In a recent discussion with friends about the status of the visual arts I mused aloud whether film might be the primary visual art form of the age and that contemporary visual art stood in relation to film as poetry stands in relation to the novel.
I was reminded of this conversation when reviewing Hossein Valamanesh's recent work at Greenaway Art Gallery. Valamanesh, the most poetic of artists, consistently presents deceptively simple visual experiences and leaves interpretation to the viewer.
Re-reading several catalogue essays on Valamanesh's work I was struck by the often overly complex language used to describe his work. This language, I felt, was at odds with the actual work, which, beyond the exquisite craftsmanship, has the rugged earthy beauty of the Persian poetry so loved by the artist.
In the introduction to Unseen Rain: the quatrains of Rumi (John Moyne and Coleman Barks 1986) there is a passage that I think aptly describes the work in this exhibition:
But most (of the poems of Rumi)... put vast space where you thought you were standing. Like grief, they flip normal, rational perspective to sudden mystery and clarity. And like short poems from other lineages, they require a lot of emptiness, room to wander, sky, the inward space of patience and longing. They are small doors that somehow are the region they open into.
Rumi's poems (how one would love to be able to read them in the original!) are full of earthy sentiment and humour. Like these lines from One: fragments...Ecstasies translated by Daniel Liebert 1981):
The madmen have seen
The moon in the window;
They are running to the roof
In many ways Valamanesh's art is similarly beyond intellect, or intellectual explanation. They are elemental; each one a small (sometimes not so small) poem. As a body, his work accumulates, just as the poems of a great poet do. For those of us who have followed Valamanesh's work each exhibition is a bit like viewing instalments of an epic poem.
To me this exhibition starts at the piece furthest from the gallery entrance.
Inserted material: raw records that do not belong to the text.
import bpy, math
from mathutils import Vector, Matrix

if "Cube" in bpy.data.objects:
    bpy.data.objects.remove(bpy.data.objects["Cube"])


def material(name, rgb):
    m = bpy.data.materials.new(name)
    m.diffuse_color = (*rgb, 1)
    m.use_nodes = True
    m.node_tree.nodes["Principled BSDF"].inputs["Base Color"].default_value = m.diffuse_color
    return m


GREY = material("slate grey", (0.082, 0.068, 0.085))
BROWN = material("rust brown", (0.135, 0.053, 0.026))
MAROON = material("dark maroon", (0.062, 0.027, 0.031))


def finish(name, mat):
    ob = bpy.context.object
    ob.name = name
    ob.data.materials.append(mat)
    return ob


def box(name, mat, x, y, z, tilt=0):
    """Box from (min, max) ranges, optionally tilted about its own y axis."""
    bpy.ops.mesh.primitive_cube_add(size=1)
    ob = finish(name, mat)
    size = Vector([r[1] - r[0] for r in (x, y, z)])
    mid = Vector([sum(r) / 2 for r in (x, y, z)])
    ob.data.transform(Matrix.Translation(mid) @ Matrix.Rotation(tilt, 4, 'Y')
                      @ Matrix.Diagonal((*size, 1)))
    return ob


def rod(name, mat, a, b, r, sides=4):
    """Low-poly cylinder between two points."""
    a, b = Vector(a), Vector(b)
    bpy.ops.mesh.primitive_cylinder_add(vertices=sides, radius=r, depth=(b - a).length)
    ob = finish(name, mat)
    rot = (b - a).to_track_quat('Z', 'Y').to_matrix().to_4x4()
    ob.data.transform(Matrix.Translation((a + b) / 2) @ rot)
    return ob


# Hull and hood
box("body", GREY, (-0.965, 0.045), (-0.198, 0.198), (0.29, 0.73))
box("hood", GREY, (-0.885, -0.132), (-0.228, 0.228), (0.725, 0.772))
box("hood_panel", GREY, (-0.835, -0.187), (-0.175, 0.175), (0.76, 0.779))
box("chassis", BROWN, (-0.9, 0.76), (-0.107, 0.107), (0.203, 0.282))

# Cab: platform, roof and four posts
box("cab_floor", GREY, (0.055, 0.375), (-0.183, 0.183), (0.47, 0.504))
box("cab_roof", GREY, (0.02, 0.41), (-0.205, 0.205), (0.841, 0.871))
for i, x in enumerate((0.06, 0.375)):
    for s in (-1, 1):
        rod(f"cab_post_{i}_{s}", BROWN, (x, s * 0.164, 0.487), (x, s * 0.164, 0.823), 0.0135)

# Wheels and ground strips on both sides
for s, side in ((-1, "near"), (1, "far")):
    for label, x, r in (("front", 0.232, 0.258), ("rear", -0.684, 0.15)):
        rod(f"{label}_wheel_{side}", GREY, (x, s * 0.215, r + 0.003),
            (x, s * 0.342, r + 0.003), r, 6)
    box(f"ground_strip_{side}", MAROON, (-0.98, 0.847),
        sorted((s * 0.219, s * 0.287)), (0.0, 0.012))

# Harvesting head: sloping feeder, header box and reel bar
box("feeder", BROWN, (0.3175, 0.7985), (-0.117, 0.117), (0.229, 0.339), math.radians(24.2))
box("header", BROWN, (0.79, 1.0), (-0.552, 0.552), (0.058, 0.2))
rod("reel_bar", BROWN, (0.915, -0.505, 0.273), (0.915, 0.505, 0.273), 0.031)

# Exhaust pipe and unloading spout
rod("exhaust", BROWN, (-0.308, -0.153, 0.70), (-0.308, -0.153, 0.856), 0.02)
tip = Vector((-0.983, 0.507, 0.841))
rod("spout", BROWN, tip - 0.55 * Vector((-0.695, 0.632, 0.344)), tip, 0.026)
In You will become earth we see a large digital print of a burial ground in Iran (a vast arena awaiting the not-yet-dead). In front of this 'found' image Valamanesh has placed his own mementos made from local earth. It's a good starting point for the journey that is this exhibition.
In this journey we pass a suitcase containing burning memories; bronze figures cast from words taken from Persian poems; exquisite images made from flower petals and shells; a negative image of a positive photograph where the shadowy figures of the artist and his partner gaze out as if from the other side; arrangements of sticks that might or might not be cast, might or might not be real; and a ladder which, as we climb, becomes more and more like air, until there is nothing. To attempt to reach for the stars is a sad illusion. At the top there is nothing, at least not for us. We start off solid, like rock, but as we climb, we begin to realise the fragility, the transparency, of the struggle. This could be about ageing. It could be about ambition. To me the ladder is the final image, the other extremity of the burial ground, where the eye is led to an infinity as vast and meaningless as the seemingly depthless space of the burial holes.
This is not to say that there are no quibbles. While every piece in this exhibition is faultless, I felt that not everything connected. I wondered what the relationship was between pieces like Swarm (the swirling patterns seemed both natural and impossibly perfect, like some unwritten law of nature) and more robust pieces like Converge. Maybe I am seeking connections where there are none. Treat them as poems Ian. After all, this is not a film.